However, violations to the terms set by the probation have possible penalties including:
- A warning from the court;
- Changes in the terms of the probation to be more strict; or
- The defendant will be ordered to jail.
What to do when you are charged with domestic violence?
There are do’s and don’t when there are allegations against you. Any action you do can be a huge factor as to how your case will go. Here are some of the things you should and shouldn’t do:
- Don’t try to explain. You’ve heard the line “You have the right to remain silent. Anything you say may be used against you in court.” That is called the Miranda warning or Miranda rights in some jurisdictions. It’s used in all crimes, including domestic violence cases. All statements and testimonies you do must be done through your lawyer. This also includes explaining yourself on social media. Defending yourself to your boss or your circle of friends online can also be used against you. Anything you posted on Facebook or that direct message you sent to your friend on Twitter may be considered as evidence against you.

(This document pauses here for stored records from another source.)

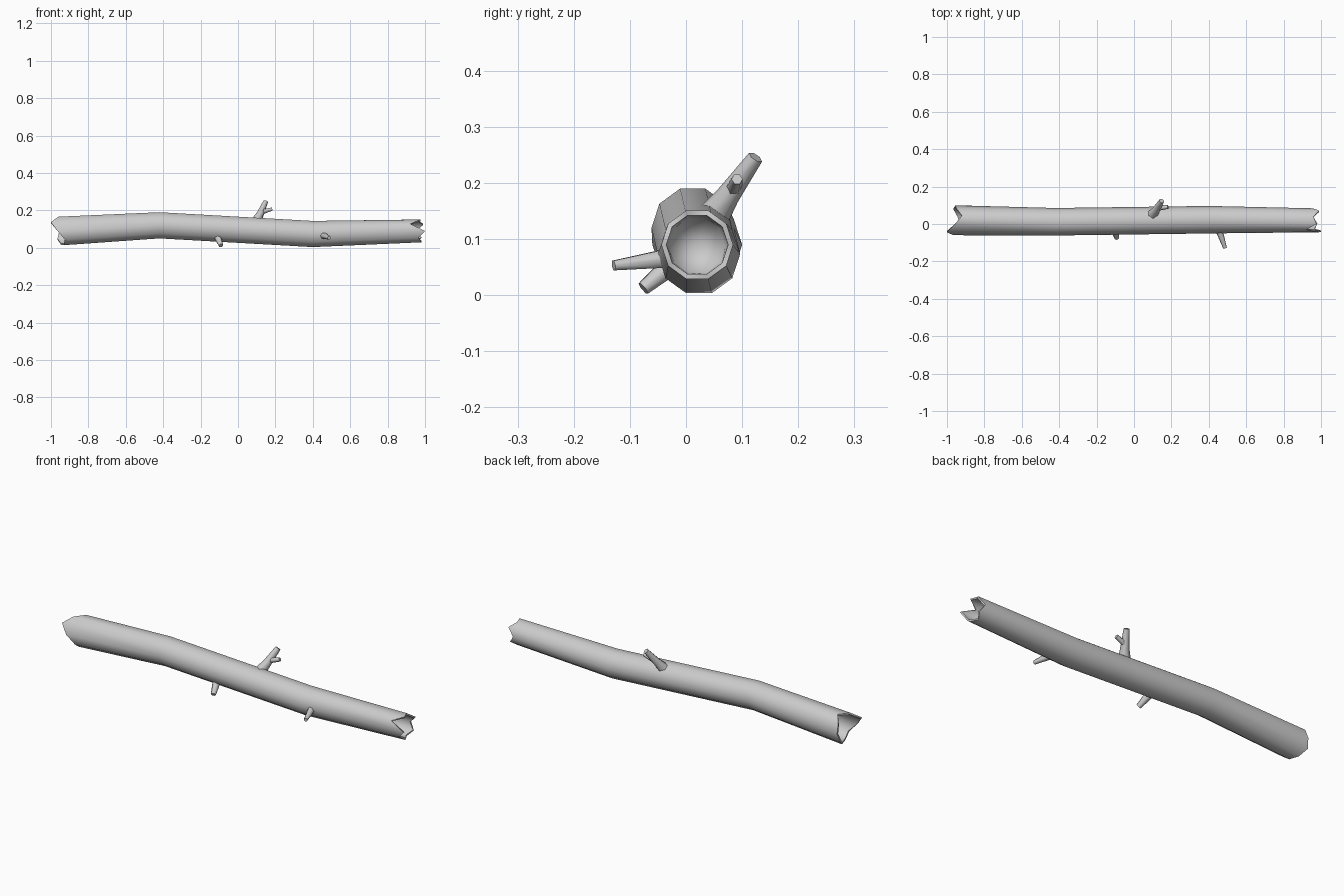
import bpy, bmesh, math
from mathutils import Vector

if "Cube" in bpy.data.objects:
    bpy.data.objects.remove(bpy.data.objects["Cube"])

N = 10

def finish(bm, name, angle=None):
    bmesh.ops.recalc_face_normals(bm, faces=bm.faces)
    for f in bm.faces:
        f.smooth = True
    me = bpy.data.meshes.new(name)
    bm.to_mesh(me)
    bm.free()
    ob = bpy.data.objects.new(name, me)
    bpy.context.collection.objects.link(ob)
    if angle:
        bpy.context.view_layer.objects.active = ob
        ob.select_set(True)
        bpy.ops.object.shade_smooth_by_angle(angle=math.radians(angle))
        ob.select_set(False)
    return ob

def bridge(bm, a, b):
    n = len(a)
    for i in range(n):
        bm.faces.new((a[i], a[(i + 1) % n], b[(i + 1) % n], b[i]))

# jagged end positions for the ten corners, counted from +y towards +z
left_x = [-.955, -.95, -.92, -.96, -1.0, -.965, -.925, -.93, -.945, -.965]
right_x = [.955, .99, .96, .975, .92, 1.0, .965, .98, .96, .98]

# log: cavity floor, inner wall, rim, outer bark, and the same at the other end
rings = [  # x (or list of x), centre y, centre z, radius
    ([-.83] * N, .018, .095, .064),
    (left_x, .02, .09, .071),
    (left_x, .02, .09, .080),
    ([-.42] * N, .012, .12, .0735),
    ([.40] * N, .023, .0735, .0735),
    (right_x, .02, .09, .064),
    (right_x, .02, .09, .055),
    ([.85] * N, .02, .088, .050),
]
bm = bmesh.new()
loops = []
for xs, cy, cz, r in rings:
    loops.append([bm.verts.new((xs[i], cy + r * math.cos(math.tau * i / N),
                                cz + r * math.sin(math.tau * i / N)))
                  for i in range(N)])
for a, b in zip(loops, loops[1:]):
    bridge(bm, a, b)
for loop, tip in ((loops[0], (-.80, .018, .096)), (loops[-1], (.82, .02, .087))):
    c = bm.verts.new(tip)
    for i in range(N):
        bm.faces.new((loop[i], loop[(i + 1) % N], c))
for k in (1, 2, 5, 6):  # crisp rim edges
    for i in range(N):
        bm.edges.get((loops[k][i], loops[k][(i + 1) % N])).smooth = False
finish(bm, "log")

# branch stubs: tapered tubes along a short path
def branch(name, path, sides=6):
    pts = [Vector(p[:3]) for p in path]
    q = (pts[-1] - pts[0]).to_track_quat('Z', 'Y')
    bm = bmesh.new()
    rs = []
    for p, (_, _, _, r) in zip(pts, path):
        rs.append([bm.verts.new(p + q @ Vector((r * math.cos(math.tau * i / sides),
                                                r * math.sin(math.tau * i / sides), 0)))
                   for i in range(sides)])
    for a, b in zip(rs, rs[1:]):
        bridge(bm, a, b)
    bm.faces.new(rs[0])
    bm.faces.new(rs[-1])
    finish(bm, name, 62)

branch("upper_branch", [(.095, .045, .135, .030), (.118, .075, .178, .021),
                        (.148, .124, .246, .014)])
branch("upper_twig", [(.125, .085, .19, .015), (.182, .091, .207, .010)])
branch("lower_stub", [(-.108, -.025, .055, .020), (-.091, -.076, .012, .013)])
branch("front_stub", [(.452, -.025, .067, .020), (.487, -.129, .053, .010)])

- Don’t attempt to resist arrest. Trying to avoid arrest (e.g. by fleeing to another place, escaping, etc.) will most likely give you an additional case and jail time depending on how it goes.
- Don’t contact the complainant. Keeping in contact and trying to patch things up with the victim privately or through a connection often equates to an even huge problem for you, the defendant. Keep your distance away from the accuser as you may break any terms of any restraining order filed against you.
- Properly document your side. Instead of doing the things above, you might want to consult your lawyer if documenting the events in your perspective is necessary, which most likely is. Document anything that might be helpful: contact information of witnesses, injuries inflicted if the complainant is also violent towards you, photos of anything that can be used as evidence. However, always remember to follow the terms of the restraining order filed.
- Follow the Personal Protection Order. In a domestic violence case, a personal protection order (PPO) may be filed against you. This restraining order restricts you from coming into contact with the complainant, your children, or your relatives. Violation of the terms may result in arrest and additional jail time.
- Lawyer up. Of course, this is the most essential thing to do. You’ll have to contact your lawyer to help you in defending yourself in court. Your reputation may be at stake when you let things work out on their own. Contacting a criminal defense lawyer may help you in the process of expungement. It’s where employers are not allowed to see your convictions during the employment process.
Need help in defending yourself and proving your innocence? The Chastaine Law Office offers you Northern California’s premier criminal defense attorneys. Contact us and get a free consultation.